##### Source records #####
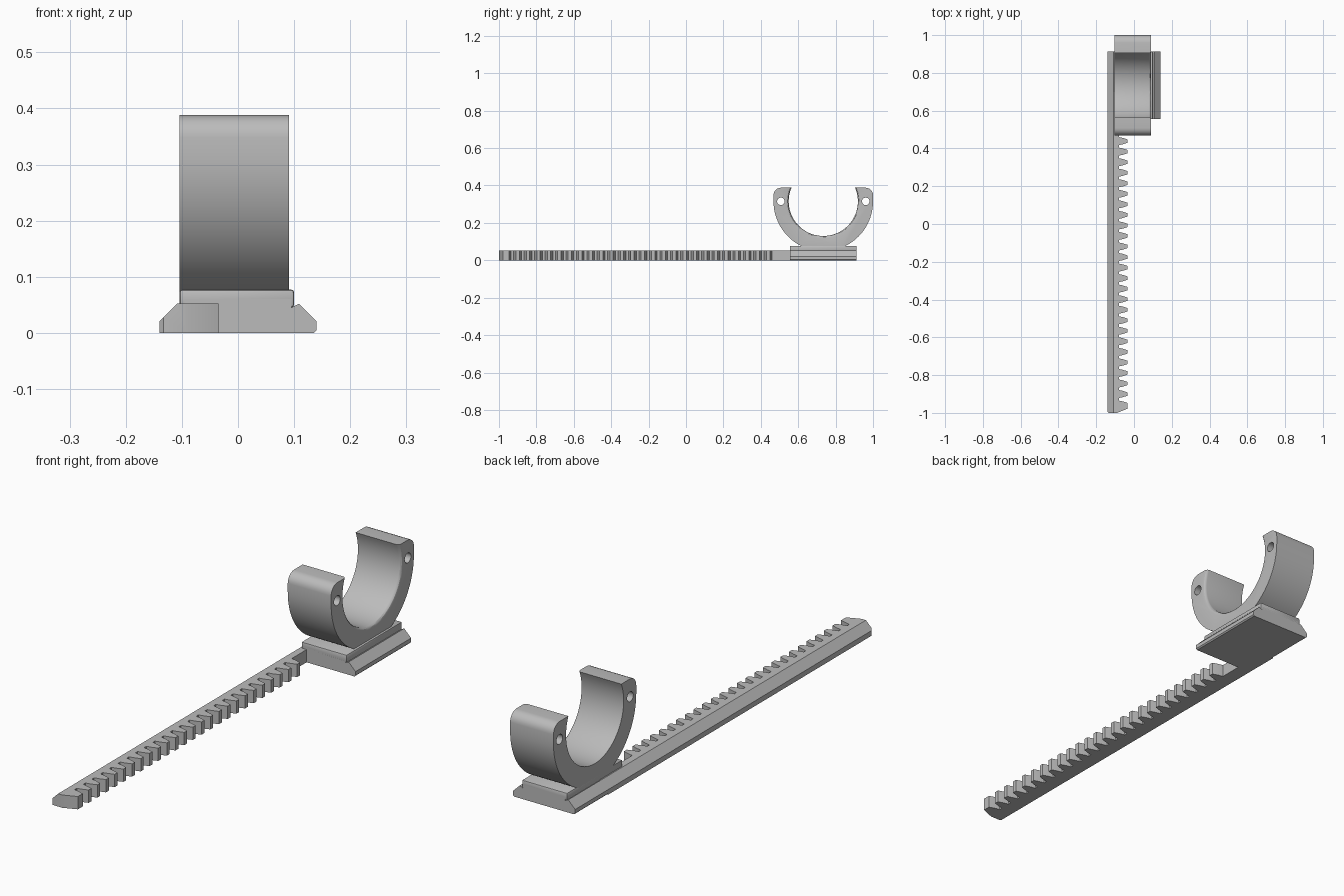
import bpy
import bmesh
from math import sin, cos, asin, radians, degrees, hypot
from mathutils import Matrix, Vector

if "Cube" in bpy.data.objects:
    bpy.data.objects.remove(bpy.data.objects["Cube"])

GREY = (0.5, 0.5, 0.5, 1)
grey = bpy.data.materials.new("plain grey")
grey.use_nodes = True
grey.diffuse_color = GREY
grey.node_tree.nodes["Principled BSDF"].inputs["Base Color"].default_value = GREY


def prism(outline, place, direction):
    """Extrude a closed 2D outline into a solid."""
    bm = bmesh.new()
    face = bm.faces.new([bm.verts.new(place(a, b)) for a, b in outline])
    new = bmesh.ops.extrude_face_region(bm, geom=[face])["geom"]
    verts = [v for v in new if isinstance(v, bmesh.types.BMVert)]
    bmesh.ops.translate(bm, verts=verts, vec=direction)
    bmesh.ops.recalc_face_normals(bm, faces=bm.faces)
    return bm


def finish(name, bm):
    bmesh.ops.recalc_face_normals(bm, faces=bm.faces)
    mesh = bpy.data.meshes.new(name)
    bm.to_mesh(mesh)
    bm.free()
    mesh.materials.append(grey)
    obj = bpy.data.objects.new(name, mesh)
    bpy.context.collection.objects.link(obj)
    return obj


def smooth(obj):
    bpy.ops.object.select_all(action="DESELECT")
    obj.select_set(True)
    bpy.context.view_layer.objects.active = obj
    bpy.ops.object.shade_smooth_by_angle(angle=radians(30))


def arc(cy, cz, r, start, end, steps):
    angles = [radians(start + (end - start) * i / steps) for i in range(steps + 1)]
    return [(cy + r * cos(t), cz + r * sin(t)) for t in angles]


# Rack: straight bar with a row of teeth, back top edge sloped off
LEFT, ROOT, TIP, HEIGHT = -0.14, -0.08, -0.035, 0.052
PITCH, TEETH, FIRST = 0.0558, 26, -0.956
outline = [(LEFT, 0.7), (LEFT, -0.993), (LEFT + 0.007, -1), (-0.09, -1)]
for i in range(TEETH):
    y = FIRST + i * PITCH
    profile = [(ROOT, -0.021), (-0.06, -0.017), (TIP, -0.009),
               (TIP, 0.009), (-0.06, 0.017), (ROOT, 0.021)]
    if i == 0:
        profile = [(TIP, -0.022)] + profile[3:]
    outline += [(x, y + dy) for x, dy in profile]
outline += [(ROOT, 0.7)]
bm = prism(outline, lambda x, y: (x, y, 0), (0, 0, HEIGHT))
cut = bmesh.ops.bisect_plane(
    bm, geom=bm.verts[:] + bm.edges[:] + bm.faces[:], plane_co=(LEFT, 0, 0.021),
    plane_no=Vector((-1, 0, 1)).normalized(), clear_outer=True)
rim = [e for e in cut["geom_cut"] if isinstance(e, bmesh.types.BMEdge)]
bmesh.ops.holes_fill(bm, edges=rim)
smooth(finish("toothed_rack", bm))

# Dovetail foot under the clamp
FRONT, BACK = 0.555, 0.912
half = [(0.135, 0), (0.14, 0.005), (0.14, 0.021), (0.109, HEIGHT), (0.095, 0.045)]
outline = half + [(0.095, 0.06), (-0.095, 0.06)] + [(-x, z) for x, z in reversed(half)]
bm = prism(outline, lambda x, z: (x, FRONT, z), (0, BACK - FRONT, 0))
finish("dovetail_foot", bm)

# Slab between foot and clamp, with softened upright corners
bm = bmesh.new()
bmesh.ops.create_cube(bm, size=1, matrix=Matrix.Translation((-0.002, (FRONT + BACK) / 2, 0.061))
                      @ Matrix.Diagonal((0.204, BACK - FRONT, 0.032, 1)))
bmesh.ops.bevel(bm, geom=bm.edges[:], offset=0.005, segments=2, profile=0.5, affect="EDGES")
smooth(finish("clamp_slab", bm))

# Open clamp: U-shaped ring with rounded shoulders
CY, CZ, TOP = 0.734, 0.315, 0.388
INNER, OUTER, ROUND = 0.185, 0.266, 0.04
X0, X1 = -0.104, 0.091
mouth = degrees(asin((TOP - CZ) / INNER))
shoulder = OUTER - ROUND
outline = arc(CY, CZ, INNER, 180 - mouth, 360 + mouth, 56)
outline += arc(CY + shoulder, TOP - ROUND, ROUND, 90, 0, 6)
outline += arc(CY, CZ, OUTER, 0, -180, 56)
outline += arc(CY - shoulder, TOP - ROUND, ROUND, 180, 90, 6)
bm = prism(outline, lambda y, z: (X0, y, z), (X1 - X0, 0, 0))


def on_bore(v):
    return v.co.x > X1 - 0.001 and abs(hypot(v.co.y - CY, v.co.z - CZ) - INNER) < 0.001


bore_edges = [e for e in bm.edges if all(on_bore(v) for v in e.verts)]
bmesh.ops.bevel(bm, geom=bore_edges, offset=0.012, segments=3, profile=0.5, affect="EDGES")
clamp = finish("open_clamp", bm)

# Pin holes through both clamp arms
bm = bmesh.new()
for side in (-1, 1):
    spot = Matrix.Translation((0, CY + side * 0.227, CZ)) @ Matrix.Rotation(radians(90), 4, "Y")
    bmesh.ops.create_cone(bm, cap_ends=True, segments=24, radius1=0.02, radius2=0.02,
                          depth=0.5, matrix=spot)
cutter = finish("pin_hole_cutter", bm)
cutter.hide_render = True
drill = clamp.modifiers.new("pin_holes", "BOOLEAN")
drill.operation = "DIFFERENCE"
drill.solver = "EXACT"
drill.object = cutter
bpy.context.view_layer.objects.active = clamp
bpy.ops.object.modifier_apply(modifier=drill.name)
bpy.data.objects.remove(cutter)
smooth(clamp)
#####
##### Source records #####
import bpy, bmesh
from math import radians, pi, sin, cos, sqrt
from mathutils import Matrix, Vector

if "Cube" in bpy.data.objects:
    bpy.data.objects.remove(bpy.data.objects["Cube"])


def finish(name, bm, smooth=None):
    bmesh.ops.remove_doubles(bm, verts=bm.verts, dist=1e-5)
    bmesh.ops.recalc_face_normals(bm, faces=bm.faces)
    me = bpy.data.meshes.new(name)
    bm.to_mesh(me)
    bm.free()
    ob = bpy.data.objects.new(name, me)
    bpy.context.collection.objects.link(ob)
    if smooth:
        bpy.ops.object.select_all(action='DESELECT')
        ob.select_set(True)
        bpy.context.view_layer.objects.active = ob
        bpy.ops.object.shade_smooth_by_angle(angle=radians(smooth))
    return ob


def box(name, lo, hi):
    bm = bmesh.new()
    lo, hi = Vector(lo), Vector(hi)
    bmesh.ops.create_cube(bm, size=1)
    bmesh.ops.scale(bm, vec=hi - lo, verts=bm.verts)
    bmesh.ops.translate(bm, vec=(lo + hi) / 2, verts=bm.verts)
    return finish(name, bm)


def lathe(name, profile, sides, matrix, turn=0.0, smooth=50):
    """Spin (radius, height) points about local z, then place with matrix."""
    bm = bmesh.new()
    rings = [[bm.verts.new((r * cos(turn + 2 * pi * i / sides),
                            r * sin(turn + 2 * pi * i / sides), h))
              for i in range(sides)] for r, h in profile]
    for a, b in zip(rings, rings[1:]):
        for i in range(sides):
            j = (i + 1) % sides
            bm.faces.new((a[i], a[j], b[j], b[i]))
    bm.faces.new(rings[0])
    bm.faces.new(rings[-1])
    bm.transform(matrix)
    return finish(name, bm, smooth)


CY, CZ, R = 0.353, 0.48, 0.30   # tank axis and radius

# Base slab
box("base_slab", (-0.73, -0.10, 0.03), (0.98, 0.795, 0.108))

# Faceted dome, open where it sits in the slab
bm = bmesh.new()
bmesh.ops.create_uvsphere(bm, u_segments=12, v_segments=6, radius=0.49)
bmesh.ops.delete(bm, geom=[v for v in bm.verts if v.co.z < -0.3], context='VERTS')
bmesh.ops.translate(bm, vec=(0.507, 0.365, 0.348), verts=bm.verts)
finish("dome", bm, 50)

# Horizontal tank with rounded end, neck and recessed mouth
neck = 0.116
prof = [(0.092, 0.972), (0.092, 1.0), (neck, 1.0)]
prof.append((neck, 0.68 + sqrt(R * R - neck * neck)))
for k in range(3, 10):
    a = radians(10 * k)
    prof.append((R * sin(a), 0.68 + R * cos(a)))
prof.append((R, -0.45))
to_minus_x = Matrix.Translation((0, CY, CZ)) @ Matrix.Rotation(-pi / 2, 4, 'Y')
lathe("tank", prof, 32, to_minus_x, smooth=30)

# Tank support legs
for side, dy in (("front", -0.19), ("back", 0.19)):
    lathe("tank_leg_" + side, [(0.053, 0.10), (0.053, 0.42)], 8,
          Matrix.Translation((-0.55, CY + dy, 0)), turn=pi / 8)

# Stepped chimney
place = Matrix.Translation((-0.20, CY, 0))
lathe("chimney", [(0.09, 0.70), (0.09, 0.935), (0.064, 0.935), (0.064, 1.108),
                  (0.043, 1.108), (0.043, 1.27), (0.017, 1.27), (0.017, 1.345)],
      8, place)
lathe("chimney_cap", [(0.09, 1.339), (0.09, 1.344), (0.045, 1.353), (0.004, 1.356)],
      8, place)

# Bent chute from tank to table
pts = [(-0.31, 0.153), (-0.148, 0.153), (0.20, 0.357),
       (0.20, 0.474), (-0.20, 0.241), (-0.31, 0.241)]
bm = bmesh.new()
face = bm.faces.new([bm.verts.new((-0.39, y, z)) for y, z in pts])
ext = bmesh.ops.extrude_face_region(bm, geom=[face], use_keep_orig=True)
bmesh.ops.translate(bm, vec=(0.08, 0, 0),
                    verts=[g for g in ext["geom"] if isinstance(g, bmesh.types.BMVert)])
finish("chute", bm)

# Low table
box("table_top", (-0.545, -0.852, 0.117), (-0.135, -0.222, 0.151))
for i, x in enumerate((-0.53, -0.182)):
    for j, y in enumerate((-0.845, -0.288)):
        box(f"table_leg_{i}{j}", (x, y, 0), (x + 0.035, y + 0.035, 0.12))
#####
##### Source records #####
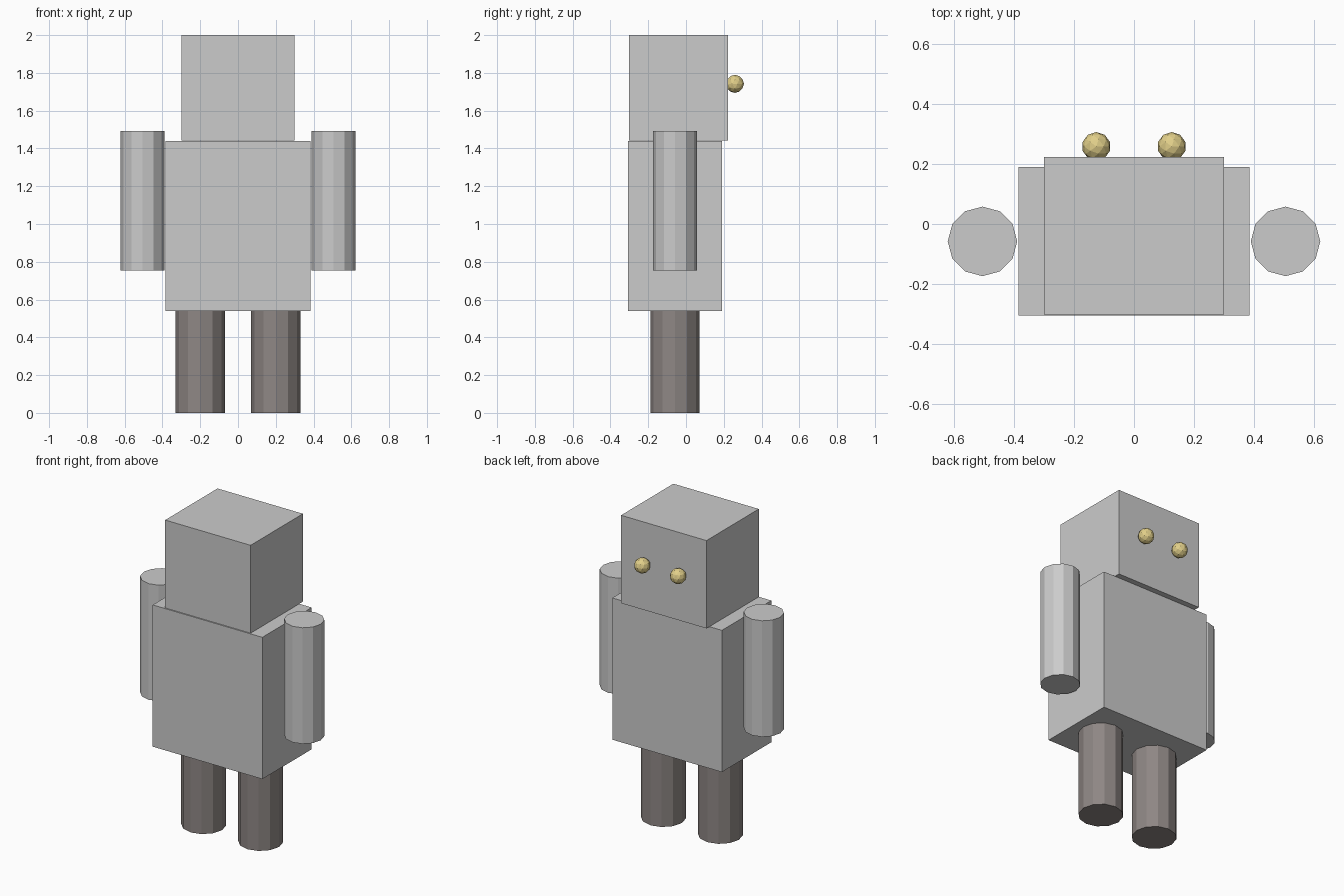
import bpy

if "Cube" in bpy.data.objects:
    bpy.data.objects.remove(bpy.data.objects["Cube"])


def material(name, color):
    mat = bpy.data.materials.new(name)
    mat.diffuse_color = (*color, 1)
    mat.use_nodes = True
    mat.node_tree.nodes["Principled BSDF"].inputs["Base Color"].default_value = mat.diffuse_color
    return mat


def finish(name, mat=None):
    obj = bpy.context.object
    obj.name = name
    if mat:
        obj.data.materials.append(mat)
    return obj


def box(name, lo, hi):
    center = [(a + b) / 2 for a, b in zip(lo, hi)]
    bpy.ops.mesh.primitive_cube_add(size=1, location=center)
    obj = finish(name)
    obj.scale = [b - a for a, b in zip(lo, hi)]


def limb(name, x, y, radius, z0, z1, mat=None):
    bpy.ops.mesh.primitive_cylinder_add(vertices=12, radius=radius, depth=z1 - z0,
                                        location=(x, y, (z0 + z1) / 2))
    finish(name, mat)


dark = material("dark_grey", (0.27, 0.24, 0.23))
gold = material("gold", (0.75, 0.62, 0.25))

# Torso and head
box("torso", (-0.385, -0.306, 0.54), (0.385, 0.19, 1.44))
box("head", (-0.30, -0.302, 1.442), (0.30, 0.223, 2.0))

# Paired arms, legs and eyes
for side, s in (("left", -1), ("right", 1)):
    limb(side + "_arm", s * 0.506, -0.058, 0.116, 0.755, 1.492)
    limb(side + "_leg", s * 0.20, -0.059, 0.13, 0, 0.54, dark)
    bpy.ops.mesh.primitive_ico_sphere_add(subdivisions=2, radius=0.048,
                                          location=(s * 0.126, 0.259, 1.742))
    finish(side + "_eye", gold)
#####
> Work item:
Could you restate word for word the lines above from the one containing "# Open clamp: U-shaped" through the one containing "for side in", both included, and nothing else?

> Your response:
# Open clamp: U-shaped ring with rounded shoulders
CY, CZ, TOP = 0.734, 0.315, 0.388
INNER, OUTER, ROUND = 0.185, 0.266, 0.04
X0, X1 = -0.104, 0.091
mouth = degrees(asin((TOP - CZ) / INNER))
shoulder = OUTER - ROUND
outline = arc(CY, CZ, INNER, 180 - mouth, 360 + mouth, 56)
outline += arc(CY + shoulder, TOP - ROUND, ROUND, 90, 0, 6)
outline += arc(CY, CZ, OUTER, 0, -180, 56)
outline += arc(CY - shoulder, TOP - ROUND, ROUND, 180, 90, 6)
bm = prism(outline, lambda y, z: (X0, y, z), (X1 - X0, 0, 0))


def on_bore(v):
    return v.co.x > X1 - 0.001 and abs(hypot(v.co.y - CY, v.co.z - CZ) - INNER) < 0.001


bore_edges = [e for e in bm.edges if all(on_bore(v) for v in e.verts)]
bmesh.ops.bevel(bm, geom=bore_edges, offset=0.012, segments=3, profile=0.5, affect="EDGES")
clamp = finish("open_clamp", bm)

# Pin holes through both clamp arms
bm = bmesh.new()
for side in (-1, 1):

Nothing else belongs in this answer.